> [Source information]:
━━━━━━━━━━━━━━━━

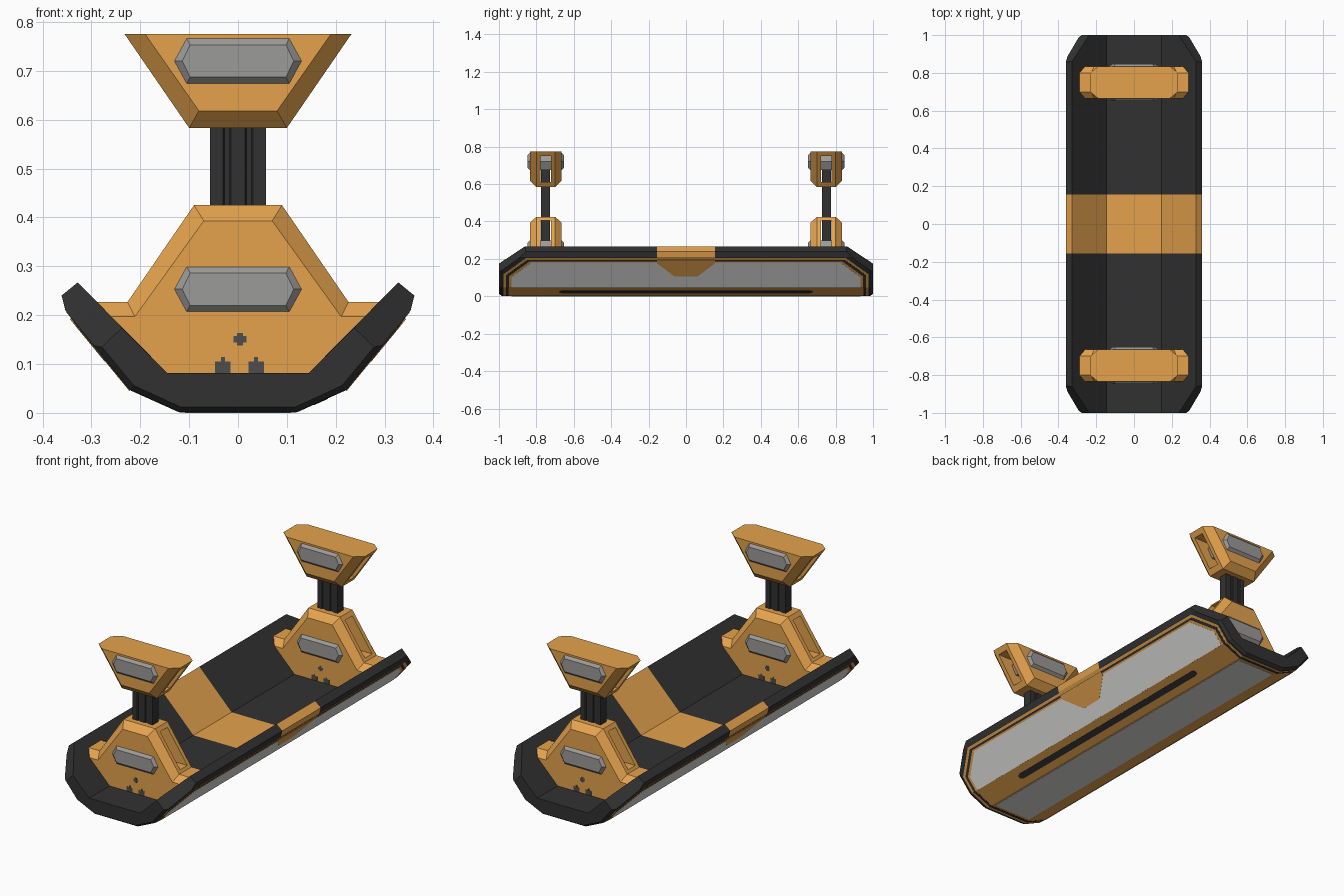
import bpy, bmesh, math
from mathutils import Vector

if "Cube" in bpy.data.objects:
    bpy.data.objects.remove(bpy.data.objects["Cube"])


def material(name, rgb):
    m = bpy.data.materials.new(name)
    m.diffuse_color = (*rgb, 1)
    m.use_nodes = True
    m.node_tree.nodes["Principled BSDF"].inputs["Base Color"].default_value = m.diffuse_color
    return m


ORANGE = material("orange_paint", (0.78, 0.365, 0.075))
BLACK = material("black_rubber", (0.031, 0.031, 0.031))
GREY = material("grey_metal", (0.33, 0.325, 0.315))
PALE = material("pale_grey_panel", (0.76, 0.76, 0.75))
DARK = material("dark_grey_metal", (0.075, 0.075, 0.075))


def finish(bm, name, *mats):
    bmesh.ops.recalc_face_normals(bm, faces=bm.faces)
    me = bpy.data.meshes.new(name)
    bm.to_mesh(me)
    bm.free()
    for m in mats:
        me.materials.append(m)
    ob = bpy.data.objects.new(name, me)
    bpy.context.collection.objects.link(ob)
    return ob


def loft_bm(rings):
    bm = bmesh.new()
    vr = [[bm.verts.new(p) for p in r] for r in rings]
    n = len(vr[0])
    for a, b in zip(vr, vr[1:]):
        for i in range(n):
            j = (i + 1) % n
            bm.faces.new((a[i], a[j], b[j], b[i]))
    bm.faces.new(vr[0])
    bm.faces.new(vr[-1][::-1])
    bmesh.ops.recalc_face_normals(bm, faces=bm.faces)
    return bm


def loft(name, rings, mat):
    return finish(loft_bm(rings), name, mat)


def mirrored(half):
    """Right half of an outline -> full closed outline."""
    return half + [(-x, z) for x, z in reversed(half)]


def xz_ring(pts, y):
    return [(x, y, z) for x, z in pts]


def box(name, lo, hi, mat):
    return loft(name, [[(lo[0], lo[1], z), (hi[0], lo[1], z), (hi[0], hi[1], z), (lo[0], hi[1], z)]
                       for z in (lo[2], hi[2])], mat)


# --- Tray: bent shell with clipped corners, orange centre band and underside
full = mirrored([(0.12, 0.002), (0.22, 0.047), (0.353, 0.209), (0.361, 0.24), (0.328, 0.267), (0.145, 0.082)])
small = mirrored([(0.117, 0.012), (0.213, 0.056), (0.344, 0.214), (0.355, 0.24), (0.328, 0.264), (0.145, 0.082)])
bm = loft_bm([xz_ring(small, -1), xz_ring(full, -0.985), xz_ring(full, 0.985), xz_ring(small, 1)])


def cut(bm, co, no, clear):
    r = bmesh.ops.bisect_plane(bm, geom=bm.verts[:] + bm.edges[:] + bm.faces[:],
                               plane_co=co, plane_no=no, clear_outer=clear)
    if clear:
        edges = [e for e in r["geom_cut"] if isinstance(e, bmesh.types.BMEdge)]
        bmesh.ops.edgenet_fill(bm, edges=edges)


for sx in (-1, 1):
    for sy in (-1, 1):
        cut(bm, (sx * 0.242, sy, 0.17), Vector((sx * 0.703 * 0.14, sy * 0.13, 0.711 * 0.14)).normalized(), True)
for y in (-0.976, -0.155, 0.155, 0.976):
    cut(bm, (0, y, 0), (0, 1, 0), False)
bmesh.ops.recalc_face_normals(bm, faces=bm.faces)
for f in bm.faces:
    cy = abs(f.calc_center_median().y)
    f.material_index = int(cy < 0.155 or (f.normal.z < -0.7 and cy < 0.976))
finish(bm, "tray", BLACK, ORANGE)


# --- Underside plates, laid on a sloped face running from a to b in (x, z)
def plate(name, side, a, b, outline, lift, mat):
    a, b = Vector(a), Vector(b)
    d = (b - a).normalized()
    n = Vector((d.y, -d.x))
    rings = []
    for off in (-0.003, lift):
        pts = [(y, a + d * s + n * off) for y, s in outline]
        rings.append([(side * p.x, y, p.y) for y, p in pts])
    loft(name, rings, mat)


def sym(pts):
    return pts + [(-y, s) for y, s in reversed(pts)]


WALL = ((0.22, 0.047), (0.353, 0.209))
BILGE = ((0.12, 0.002), (0.22, 0.047))
for side, tag in ((-1, "left"), (1, "right")):
    layers = (("wall_liner", 0.024, 0.205, ORANGE), ("wall_seam", 0.038, 0.192, BLACK),
              ("wall_frame", 0.053, 0.182, ORANGE), ("wall_panel", 0.066, 0.174, PALE))
    for k, (name, m, top, mat) in enumerate(layers):
        lim = 1.033 - 1.37 * m
        L = 1 - m
        outline = sym([(L, 0.0), (L, lim - 0.93 * L), ((lim - top) / 0.93, top)])
        plate(f"{tag}_{name}", side, *WALL, outline, 0.0008 * (k + 1), mat)
    plate(f"{tag}_wall_wedge", side, *WALL, sym([(0.06, 0.078), (0.155, 0.17), (0.155, 0.19)]), 0.004, ORANGE)
    # seam continues across the sloped bottom edge
    for e in (-1, 1):
        plate(f"{tag}_bilge_seam", side, *BILGE,
              [(e * 0.948, 0), (e * 0.962, 0), (e * 0.962, 0.1095), (e * 0.948, 0.1095)], 0.001, BLACK)
plate("right_runner_strip", 1, *BILGE, sym([(0.66, 0.038), (0.675, 0.045), (0.675, 0.062), (0.66, 0.07)]),
      0.002, BLACK)
box("bottom_panel", (-0.108, -0.932, 0), (0.108, 0.932, 0.008), PALE)
for e in (-1, 1):
    y0, y1 = sorted((e * 0.948, e * 0.962))
    box("bottom_seam", (-0.12, y0, 0.001), (0.12, y1, 0.008), BLACK)


# --- Clamp posts at both ends
def block(name, y, outer, inner, slot):
    """Bevelled block with a slot cut through it sideways."""
    o, i = mirrored(outer), mirrored(inner)
    ob = loft(name, [xz_ring(i, y - 0.085), xz_ring(o, y - 0.05), xz_ring(o, y + 0.05), xz_ring(i, y + 0.085)], ORANGE)
    cutter = box("slot_cutter", (-0.5, y - 0.029, slot[0]), (0.5, y + 0.029, slot[1]), ORANGE)
    cutter.hide_render = True
    mod = ob.modifiers.new("slot", "BOOLEAN")
    mod.operation = "DIFFERENCE"
    mod.solver = "EXACT"
    mod.object = cutter
    bpy.context.view_layer.objects.active = ob
    bpy.ops.object.modifier_apply(modifier=mod.name)
    bpy.data.objects.remove(cutter)


def hex_bar(name, y, z):
    big = [(0.13, z), (0.105, z + 0.046), (-0.105, z + 0.046), (-0.13, z), (-0.105, z - 0.046), (0.105, z - 0.046)]
    sml = [(0.114, z), (0.098, z + 0.033), (-0.098, z + 0.033), (-0.114, z), (-0.098, z - 0.033), (0.098, z - 0.033)]
    loft(name, [xz_ring(sml, y - 0.098), xz_ring(big, y - 0.085), xz_ring(big, y + 0.085), xz_ring(sml, y + 0.098)], GREY)


for y, tag in ((-0.75, "front"), (0.75, "back")):
    block(f"{tag}_pedestal", y,
          [(0.14, 0.07), (0.292, 0.227), (0.226, 0.227), (0.09, 0.425)],
          [(0.14, 0.07), (0.262, 0.197), (0.211, 0.197), (0.07, 0.393)], (0.24, 0.405))
    block(f"{tag}_head", y,
          [(0.1, 0.583), (0.232, 0.775)], [(0.08, 0.618), (0.19, 0.775)], (0.61, 0.75))
    hex_bar(f"{tag}_pedestal_bar", y, 0.253)
    hex_bar(f"{tag}_head_bar", y, 0.72)

    # grooved column
    q = [(0.057, 0.024), (0.031, 0.024), (0.028, 0.019), (0.017, 0.019), (0.014, 0.024)]
    top = q + [(-a, b) for a, b in reversed(q)]
    col = top + [(a, -b) for a, b in reversed(top)]
    loft(f"{tag}_column", [[(a, y + b, z) for a, b in col] for z in (0.29, 0.68)], BLACK)

    # small catches and cross mark on the pedestal faces
    for s in (-1, 1):
        f0, f1 = sorted((y + s * 0.083, y + s * 0.0862))
        box(f"{tag}_cross_bar", (-0.009, f0, 0.144), (0.017, f1, 0.157), DARK)
        box(f"{tag}_cross_post", (-0.002, f0, 0.138), (0.010, f1, 0.163), DARK)
        for x in (-0.031, 0.037):
            box(f"{tag}_catch", (x - 0.016, f0, 0.08), (x + 0.016, f1, 0.105), DARK)
            box(f"{tag}_catch_pin", (x - 0.004, f0, 0.10), (x + 0.004, f1, 0.114), DARK)
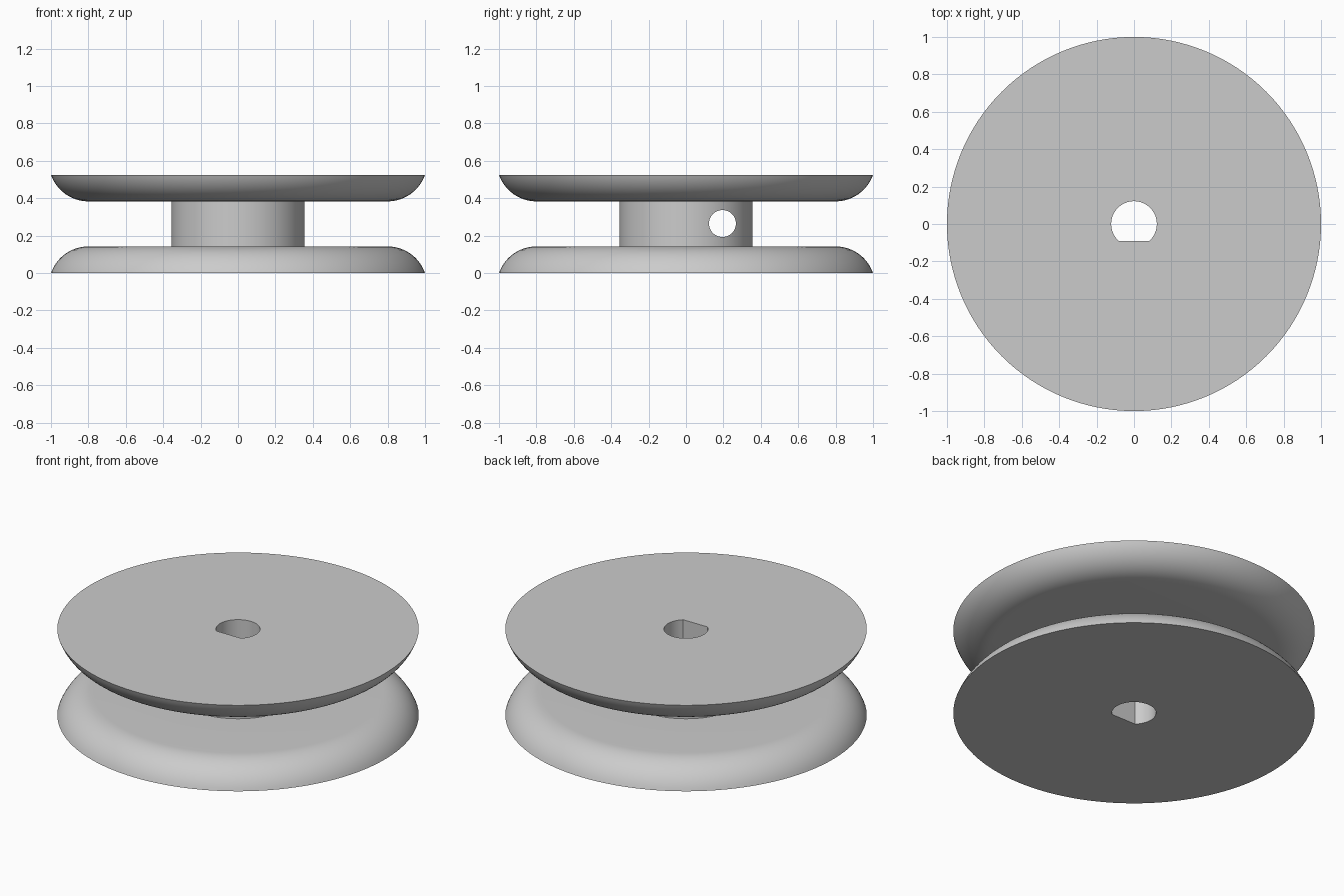
import bpy, bmesh
from math import radians, asin, pi, sin, cos, tau

if "Cube" in bpy.data.objects:
    bpy.data.objects.remove(bpy.data.objects["Cube"], do_unlink=True)

HEIGHT, FLANGE, HUB_R, BORE_R = 0.525, 0.142, 0.355, 0.122
BORE_FLAT = -0.09
ROUND = 0.2            # width of the rounded flange rim
STEPS, SIDES = 14, 128

grey = bpy.data.materials.new("light grey")
grey.use_nodes = True
grey.diffuse_color = (0.6, 0.6, 0.6, 1)
grey.node_tree.nodes["Principled BSDF"].inputs["Base Color"].default_value = (0.6, 0.6, 0.6, 1)


def new_object(name, bm):
    bmesh.ops.recalc_face_normals(bm, faces=bm.faces)
    mesh = bpy.data.meshes.new(name)
    bm.to_mesh(mesh)
    bm.free()
    mesh.materials.append(grey)
    obj = bpy.data.objects.new(name, mesh)
    bpy.context.collection.objects.link(obj)
    return obj


def prism(name, outline, z0, z1):
    """Solid extruded upwards from a closed xy outline."""
    bm = bmesh.new()
    base = bm.faces.new([bm.verts.new((x, y, z0)) for x, y in outline])
    top = bmesh.ops.extrude_face_region(bm, geom=[base])["geom"]
    bmesh.ops.translate(bm, vec=(0, 0, z1 - z0),
                        verts=[g for g in top if isinstance(g, bmesh.types.BMVert)])
    return new_object(name, bm)


def arc(radius, start, end, count):
    return [(radius * cos(start + (end - start) * i / count),
             radius * sin(start + (end - start) * i / count)) for i in range(count + 1)]


# Spool body: rounded rim arc meets the inner flange face tangentially
rim_r = (ROUND ** 2 + FLANGE ** 2) / (2 * FLANGE)
sweep = asin(ROUND / rim_r)
lower = [(1 - ROUND + rim_r * sin(a), FLANGE - rim_r + rim_r * cos(a))
         for a in [sweep * (1 - i / STEPS) for i in range(STEPS + 1)]]
lower.append((HUB_R, FLANGE))
upper = [(r, HEIGHT - z) for r, z in reversed(lower)]
rings = lower + upper

bm = bmesh.new()
loops = [[bm.verts.new((r * cos(tau * i / SIDES), r * sin(tau * i / SIDES), z))
          for i in range(SIDES)] for r, z in rings]
for a, b in zip(loops, loops[1:]):
    for i in range(SIDES):
        j = (i + 1) % SIDES
        bm.faces.new((a[i], a[j], b[j], b[i]))
bm.faces.new(loops[0])
bm.faces.new(loops[-1])
spool = new_object("spool", bm)

# D-shaped shaft bore
flat_angle = asin(BORE_FLAT / BORE_R)
bore = prism("shaft_bore_cutter", arc(BORE_R, flat_angle, pi - flat_angle, 48),
             -0.1, HEIGHT + 0.1)

# Cord hole running sideways through the hub, behind the bore
cord = prism("cord_hole_cutter", arc(0.072, 0, tau, 48)[:-1], -0.6, 0.6)
cord.rotation_euler = (0, radians(90), 0)
cord.location = (0, 0.195, HEIGHT / 2 + 0.002)

bpy.context.view_layer.objects.active = spool
spool.select_set(True)
for cutter in (bore, cord):
    cutter.hide_render = True
    mod = spool.modifiers.new(cutter.name, 'BOOLEAN')
    mod.operation = 'DIFFERENCE'
    mod.solver = 'EXACT'
    mod.object = cutter
    bpy.ops.object.modifier_apply(modifier=mod.name)
    bpy.data.objects.remove(cutter, do_unlink=True)

bpy.ops.object.select_all(action='DESELECT')
spool.select_set(True)
bpy.ops.object.shade_smooth_by_angle(angle=radians(30))
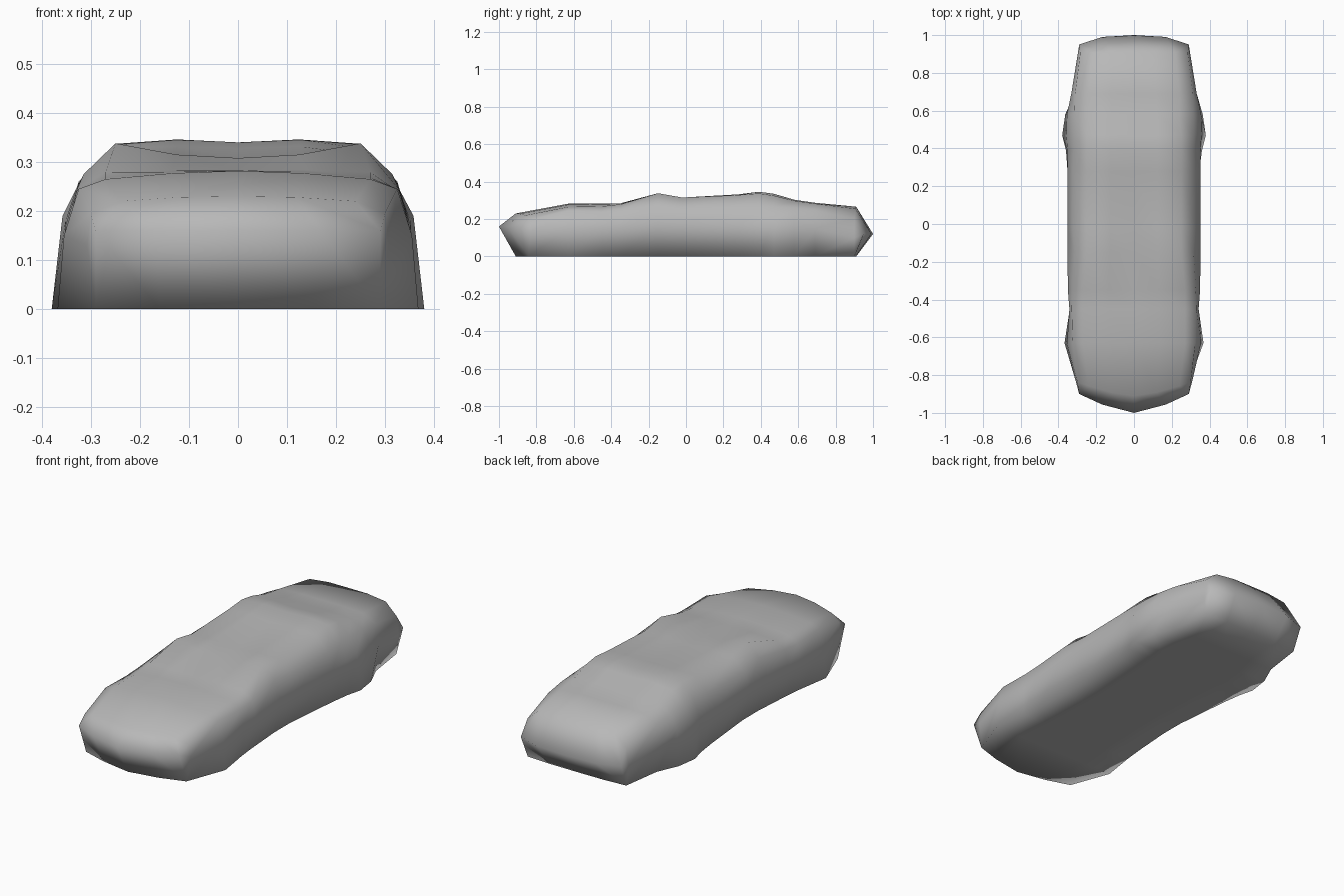
import bpy, bmesh

# Half sections along the car: y, bow, floor half width,
# side (x, z), shoulder (x, z), roof corner (x, z), roof mid z, centre z
STATIONS = [
    (-0.91, .07, .290, (.308, .13), (.300, .195), (.24, .220), .228, .230),
    (-0.63, 0, .368, (.355, .15), (.325, .245), (.27, .265), .277, .282),
    (-0.45, 0, .340, (.342, .15), (.330, .238), (.27, .268), .280, .283),
    (-0.35, 0, .330, (.350, .15), (.328, .245), (.27, .279), .284, .283),
    (-0.15, 0, .316, (.352, .17), (.315, .275), (.25, .338), .315, .308),
    (-0.02, 0, .316, (.352, .17), (.325, .255), (.25, .315), .315, .308),
    (0.28, 0, .345, (.352, .17), (.325, .26), (.25, .328), .332, .328),
    (0.39, 0, .360, (.352, .18), (.320, .265), (.25, .337), .346, .340),
    (0.47, 0, .380, (.358, .19), (.318, .265), (.25, .325), .335, .330),
    (0.58, 0, .364, (.355, .19), (.315, .26), (.24, .298), .303, .300),
    (0.69, 0, .315, (.332, .15), (.312, .245), (.24, .282), .287, .287),
    (0.91, .01, .285, (.298, .10), (.285, .20), (.22, .255), .266, .266),
]


def half_section(b, side, shoulder, corner, zi, zc):
    return [(0, 0), (b * .55, 0), (b, 0), side, shoulder, corner,
            (corner[0] / 2, zi), (0, zc)]


def tip_section(w, z):
    return [(x * w, z) for x in (0, .58, 1, 1, 1, 1, .58, 0)]


bm = bmesh.new()


def add_ring(y, bow, half):
    """Mirror the half section and bow its outer points toward the middle."""
    pts = half + [(-x, z) for x, z in half[-2:0:-1]]
    s, power = (-1, 3) if y > 0 else (1, 1.5)
    return [bm.verts.new((x, y + s * bow * (abs(x) / .29) ** power, z))
            for x, z in pts]


# Body: nose edge, cross sections, tail edge
rings = [add_ring(-1.0, .10, tip_section(.29, .16))]
rings += [add_ring(y, bow, half_section(*rest)) for y, bow, *rest in STATIONS]
rings.append(add_ring(1.0, .05, tip_section(.29, .12)))
for a, b in zip(rings, rings[1:]):
    n = len(a)
    for i in range(n):
        j = (i + 1) % n
        bm.faces.new((a[i], a[j], b[j], b[i]))

# Close nose and tail by welding the flattened end rings
bmesh.ops.remove_doubles(bm, verts=bm.verts, dist=1e-4)
bmesh.ops.recalc_face_normals(bm, faces=bm.faces)
for f in bm.faces:
    f.smooth = True

mesh = bpy.data.meshes.new("car_body")
bm.to_mesh(mesh)
bm.free()

# Darker grey paint
paint = bpy.data.materials.new("dark_grey")
paint.diffuse_color = (.48, .48, .48, 1)
mesh.materials.append(paint)

body = bpy.data.objects.new("car_body", mesh)
bpy.context.collection.objects.link(body)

━━━━━━━━━━━━━━━━

> [What to work on]:
Your answer should be one number: how many lines in the material above contain the string "context".

> [Task output]:
5